Cheekbone Reduction and Midface Sag

Q: Dr. Eppley, I have some cheekbone reduction questions. I’m already quite dissatisfied with the droopiness of the lower third of my face and along my jaw. Hence, I’m extremely worried that the cheekbone reduction would further worsen this droopy look. I’m sure you’ve heard about the “falling tent without its support” metaphor, to describe what happens to the surrounding skin when the cheekbone is reduced. I’m hoping to gain a more balanced midface without this happening.

While you mentioned that I may be too young for any lifting, I would be very interested in any lifting/liposuction procedures to effectively ameliorate the droopiness that I’m seeing, both in my midface and my neck area.

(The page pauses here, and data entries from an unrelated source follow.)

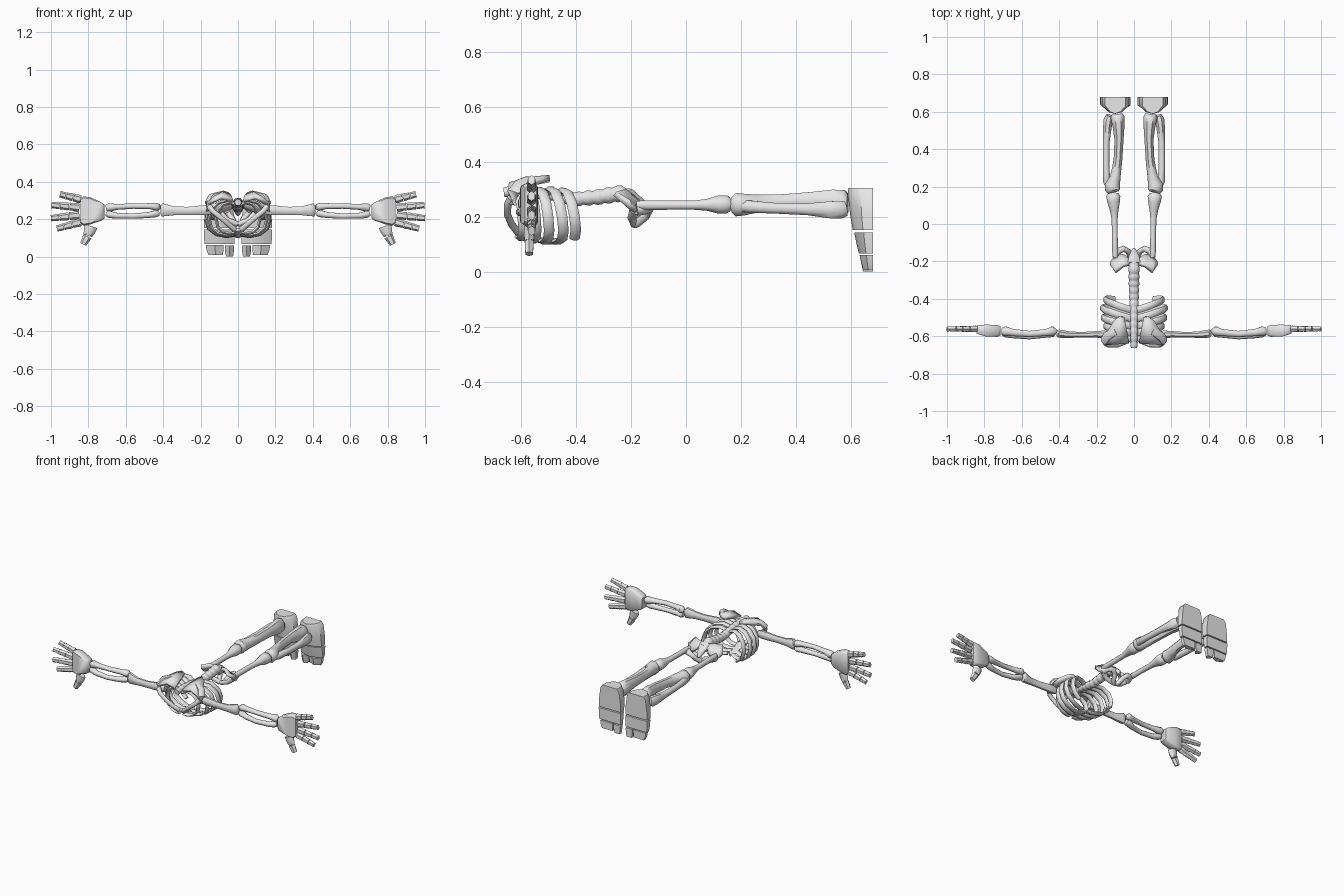
import bpy, bmesh, math
from mathutils import Vector

bone = bpy.data.materials.new("bone_grey")
bone.diffuse_color = (0.8, 0.8, 0.8, 1)


def finish(name, bm, mirror=True, angle=40):
    bmesh.ops.recalc_face_normals(bm, faces=bm.faces)
    me = bpy.data.meshes.new(name)
    bm.to_mesh(me)
    bm.free()
    me.materials.append(bone)
    ob = bpy.data.objects.new(name, me)
    bpy.context.collection.objects.link(ob)
    bpy.context.view_layer.objects.active = ob
    ob.select_set(True)
    bpy.ops.object.shade_smooth_by_angle(angle=math.radians(angle))
    ob.select_set(False)
    if mirror:
        ob.modifiers.new("mirror", 'MIRROR').use_mirror_merge = False
    return ob


def skin(bm, rings):
    """Join rings of points into a closed, capped tube."""
    vs = [[bm.verts.new(p) for p in r] for r in rings]
    n = len(vs[0])
    for a, b in zip(vs, vs[1:]):
        for i in range(n):
            bm.faces.new((a[i], a[(i + 1) % n], b[(i + 1) % n], b[i]))
    bm.faces.new(vs[0])
    bm.faces.new(vs[-1])


def tube(name, pts, up=(0, 0, 1), n=8, mirror=True):
    """Loft ovals; each point is x, y, z, half size sideways, half size along up."""
    P = [Vector(p[:3]) for p in pts]
    rings = []
    for i, p in enumerate(pts):
        t = (P[min(i + 1, len(P) - 1)] - P[max(i - 1, 0)]).normalized()
        s = t.cross(Vector(up)).normalized()
        u = s.cross(t)
        ang = [2 * math.pi * (k + .5) / n for k in range(n)]
        rings.append([P[i] + s * p[3] * math.cos(a) + u * p[4] * math.sin(a) for a in ang])
    bm = bmesh.new()
    skin(bm, rings)
    return finish(name, bm, mirror, 50)


def plate(name, rows, thick):
    """Curved sheet through rows of points, thickened."""
    bm = bmesh.new()
    vs = [[bm.verts.new(p) for p in r] for r in rows]
    for a, b in zip(vs, vs[1:]):
        for i in range(len(a) - 1):
            bm.faces.new((a[i], a[i + 1], b[i + 1], b[i]))
    ob = finish(name, bm)
    m = ob.modifiers.new("thickness", 'SOLIDIFY')
    m.thickness, m.offset = thick, 0
    return ob


# upper arm
tube("upper_arm", [(.135, -.59, .25, .016, .022), (.16, -.59, .25, .022, .028),
                   (.2, -.59, .248, .019, .027), (.27, -.592, .245, .016, .023),
                   (.34, -.592, .245, .018, .025), (.385, -.588, .248, .023, .034),
                   (.405, -.585, .25, .022, .038), (.415, -.585, .25, .013, .022)])

# forearm pair
tube("forearm_upper", [(.418, -.578, .262, .016, .014), (.435, -.572, .267, .027, .023),
                       (.47, -.58, .27, .02, .017), (.56, -.588, .27, .018, .015),
                       (.65, -.58, .266, .021, .017), (.69, -.573, .262, .028, .025),
                       (.705, -.572, .258, .019, .018)])
tube("forearm_lower", [(.422, -.578, .232, .016, .015), (.438, -.58, .23, .027, .02),
                       (.48, -.592, .222, .018, .017), (.56, -.602, .217, .016, .015),
                       (.65, -.594, .219, .018, .017), (.685, -.585, .225, .023, .02),
                       (.702, -.58, .23, .016, .015)])

# palm: slab widening towards the fingers
bm = bmesh.new()
skin(bm, [[(x, y0, z0 + .008), (x, y0 + .012, z0), (x, y1 - .008, z0), (x, y1, z0 + .01),
           (x, y1, z1 - .01), (x, y1 - .008, z1), (x, y0 + .012, z1), (x, y0, z1 - .008)]
          for x, z0, z1, y0, y1 in ((.715, .203, .278, -.596, -.545), (.73, .193, .29, -.603, -.54),
                                    (.79, .172, .318, -.602, -.538), (.825, .166, .322, -.592, -.54),
                                    (.842, .178, .312, -.585, -.543))])
finish("palm", bm, angle=50)

# fingers: three short bones each
fingers = [((.84, .306), (.952, .334)), ((.848, .263), (.997, .276)),
           ((.848, .222), (1.0, .206)), ((.84, .185), (.968, .15))]
for f, (a, b) in enumerate(fingers):
    for j, (s, e, r) in enumerate(((0, .35, .022), (.37, .69, .02), (.71, 1, .018))):
        row = []
        for k, g in ((s, .9), (s + .06, 1.05), (e - .07, .9), (e, 1)):
            row.append((a[0] + (b[0] - a[0]) * k, -.561, a[1] + (b[1] - a[1]) * k,
                        r * g * .85, r * g))
        tube(f"finger_{f + 1}_bone_{j + 1}", row, n=6)

# thumb
tube("thumb_base", [(.785, -.57, .163, .02, .034), (.793, -.57, .14, .022, .032),
                    (.803, -.57, .112, .019, .024)], up=(1, 0, .5), n=6)
tube("thumb_tip", [(.805, -.57, .108, .018, .025), (.815, -.57, .09, .018, .021),
                   (.828, -.57, .066, .015, .017)], up=(1, 0, .5), n=6)

# thigh
tube("thigh", [(.1, -.18, .243, .013, .016), (.101, -.15, .243, .017, .019),
               (.102, -.06, .243, .016, .018), (.104, .03, .243, .018, .018),
               (.106, .075, .244, .025, .023), (.109, .12, .245, .037, .036),
               (.111, .148, .245, .041, .036), (.111, .165, .243, .029, .022)])

# shin pair
tube("shin_inner", [(.112, .168, .245, .03, .03), (.115, .182, .245, .044, .046),
                    (.115, .205, .245, .044, .043), (.1, .25, .248, .03, .036),
                    (.086, .34, .252, .025, .032), (.08, .45, .257, .026, .036),
                    (.083, .53, .255, .035, .048), (.088, .57, .25, .04, .052),
                    (.09, .588, .25, .032, .038)])
tube("shin_outer", [(.138, .205, .238, .018, .02), (.146, .225, .238, .021, .024),
                    (.149, .32, .232, .018, .021), (.148, .44, .228, .019, .023),
                    (.142, .52, .226, .025, .033), (.136, .56, .226, .028, .035),
                    (.13, .58, .23, .02, .028)])


# feet: blocks with a flat sole, arched across the top
def foot_block(name, rows):
    bm = bmesh.new()
    skin(bm, [[(x0, .68, z), (x0, y + (.68 - y) * .45, z), (x0 + (x1 - x0) * .25, y + .01, z),
               (x0 + (x1 - x0) * .5, y, z), (x0 + (x1 - x0) * .75, y + .01, z),
               (x1, y + (.68 - y) * .5, z), (x1, .68, z)] for z, x0, x1, y in rows])
    finish(name, bm, angle=45)


foot_block("heel", [(.305, .045, .155, .59), (.285, .03, .17, .588), (.21, .02, .18, .596),
                    (.152, .02, .182, .606)])
foot_block("forefoot", [(.144, .02, .183, .611), (.1, .02, .182, .62), (.068, .02, .178, .628)])
foot_block("big_toe", [(.06, .02, .07, .631), (.03, .022, .07, .637), (.002, .026, .064, .643)])
foot_block("small_toes", [(.061, .077, .172, .631), (.035, .078, .168, .637),
                          (.01, .08, .158, .643)])

# backbone: a chain of bulging segments along a gentle curve
path = [(-.665, .29), (-.6, .295), (-.5, .283), (-.4, .265), (-.32, .272), (-.24, .285), (-.17, .255)]


def spine_z(y):
    for (a, za), (b, zb) in zip(path, path[1:]):
        if y <= b:
            return za + (zb - za) * (y - a) / (b - a)
    return path[-1][1]


rings = []
count = 13
step = .475 / count
for i in range(count):
    y = -.665 + i * step
    r = .019 + .014 * i / count
    rings += [(0, y + step * k, spine_z(y + step * k), r * g, r * g)
              for k, g in ((.08, .92), (.35, 1.06), (.7, 1.06), (.95, .92))]
tube("backbone", rings, mirror=False)

# tailbone
tube("tailbone", [(0, -.215, .285, .038, .024), (0, -.185, .265, .033, .022),
                  (0, -.15, .24, .019, .016), (0, -.135, .222, .009, .009)], mirror=False)

# ribs: broad flat hoops sweeping towards the feet
ribs = [(-.615, .68, .02), (-.58, .9, .03), (-.545, .98, .04), (-.505, 1, .05), (-.46, .9, .05)]
hoop = [(.015, .285, 0), (.06, .302, .25), (.115, .292, .6), (.158, .253, .9),
        (.172, .2, 1.1), (.158, .15, 1.2), (.115, .118, 1.1), (.06, .108, .8), (.02, .115, .5)]
for i, (y, s, d) in enumerate(ribs):
    pts = hoop if i < 4 else hoop[:7]
    tube(f"rib_{i + 1}", [(x * s, y + d * k, .205 + (z - .205) * (.55 + .45 * s), .01, .019)
                          for x, z, k in pts], up=(0, 1, 0), n=6)

# breastbone
tube("breastbone", [(0, -.605, .145, .022, .01), (0, -.585, .132, .034, .013),
                    (0, -.54, .118, .021, .012), (0, -.5, .11, .024, .011),
                    (0, -.475, .108, .01, .008)], mirror=False)

# shoulder blade, its hook and the collarbone
plate("shoulder_blade", [[(.03, -.637, .298), (.09, -.64, .316), (.158, -.645, .285)],
                         [(.04, -.57, .322), (.09, -.58, .335), (.156, -.6, .31)],
                         [(.055, -.497, .335), (.078, -.495, .343), (.105, -.515, .335)]], .02)
tube("shoulder_hook", [(.1, -.57, .335, .024, .013), (.143, -.6, .322, .025, .015),
                       (.16, -.625, .29, .025, .016), (.155, -.63, .245, .018, .014)],
     up=(0, 0.3, 1))
tube("collarbone", [(.155, -.635, .27, .015, .016), (.135, -.648, .243, .014, .015),
                    (.09, -.648, .207, .013, .014), (.05, -.633, .172, .013, .014),
                    (.018, -.61, .145, .015, .015)])

# hip blades and the lower ring
plate("hip_blade", [[(.022, -.215, .288), (.06, -.225, .295), (.1, -.258, .285), (.128, -.21, .255)],
                    [(.028, -.19, .268), (.06, -.195, .265), (.1, -.215, .255), (.12, -.2, .235)],
                    [(.05, -.168, .248), (.068, -.165, .24), (.085, -.17, .23), (.1, -.18, .22)]],
      .02)
tube("hip_ring", [(.095, -.18, .225, .022, .022), (.088, -.145, .232, .02, .022),
                  (.055, -.133, .23, .017, .017), (.032, -.145, .205, .015, .017),
                  (.02, -.175, .18, .015, .016), (.003, -.185, .173, .013, .015)], up=(0, .3, 1))
tube("hip_front", [(.09, -.185, .225, .022, .02), (.06, -.198, .197, .015, .015),
                   (.003, -.188, .174, .014, .015)], up=(0, .3, 1))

A: Any time you disrupt the attachments of the cheek, there is always the risk of some soft tissue sag. As I stated in my prior email this has not been an issue that I have seen from cheekbone reductions due to fixation of the osteotomized bone segments in their correct anatomic position. But that being said, the only way to have zero risk of that not happening is to not have the procedure.

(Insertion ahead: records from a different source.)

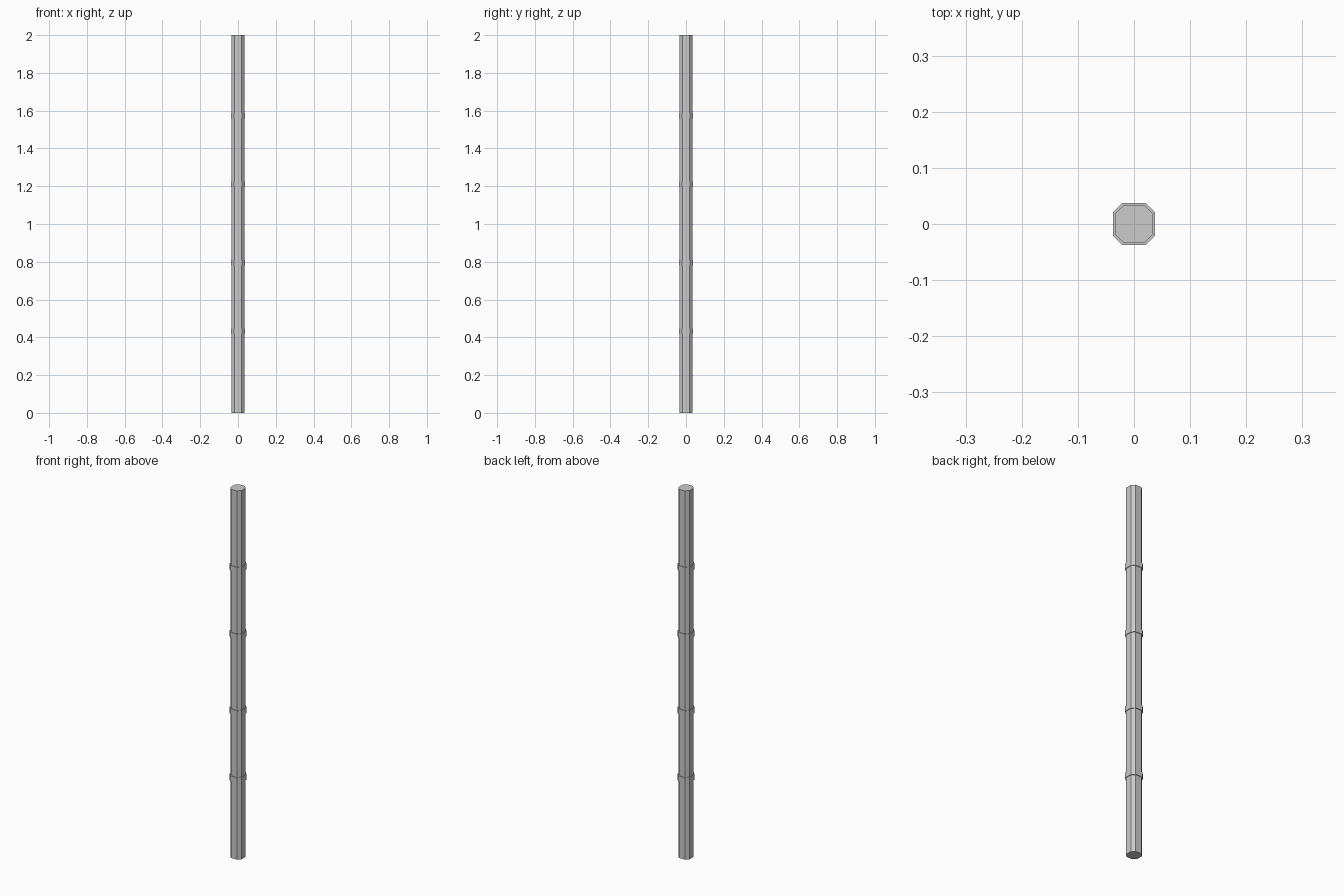
import bpy, bmesh

if "Cube" in bpy.data.objects:
    bpy.data.objects.remove(bpy.data.objects["Cube"])


def octagon_prism(name, half, flat, z0, z1):
    """Eight-sided prism: half = half width, flat = half length of the main sides."""
    outline = [(flat, -half), (half, -flat), (half, flat), (flat, half),
               (-flat, half), (-half, flat), (-half, -flat), (-flat, -half)]
    bm = bmesh.new()
    face = bm.faces.new([bm.verts.new((x, y, z0)) for x, y in outline])
    ext = bmesh.ops.extrude_face_region(bm, geom=[face], use_keep_orig=True)
    top = [v for v in ext["geom"] if isinstance(v, bmesh.types.BMVert)]
    bmesh.ops.translate(bm, verts=top, vec=(0, 0, z1 - z0))
    bmesh.ops.recalc_face_normals(bm, faces=bm.faces)
    mesh = bpy.data.meshes.new(name)
    bm.to_mesh(mesh)
    bm.free()
    obj = bpy.data.objects.new(name, mesh)
    bpy.context.collection.objects.link(obj)
    return obj


# Main pole
octagon_prism("pole", 0.034, 0.0178, 0, 2)

# Raised joint rings, mirrored about mid height
for i, z in enumerate((0.432, 0.795, 1.21, 1.573)):
    octagon_prism(f"joint_ring_{i + 1}", 0.037, 0.021, z - 0.014, z + 0.014)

When I mentioned that you are too young for any lifting procedure, it is important that you understand what I mean by that statement. All facial lifting procedures have as their origin the treatment of tissues that have dropped or sagged due to aging. Thus there is tissue laxity by which they can be moved. Young people, however, do not have any tissue laxity and thus any true lifting procedure can not really be done. You can not move someone’s tissues into a ‘super normal’ anatomic position. While it is possible to re-establish normal tissue positions AFTER they have dropped, you can’t really lift tissues that have not dropped. In addition, and equally importantly, any effective lifting procedures require scars. In the midface that is going to be eyelid, temporal or both scar locations. This is always a potential aesthetic concern in young people, particularly in thicker Asian skin. My point being is that you have to have a really good reason to do these lifting procedures as you don’t want to trade off one aesthetic problem for another.

Dr. Barry Eppley
Indianapolis, Indiana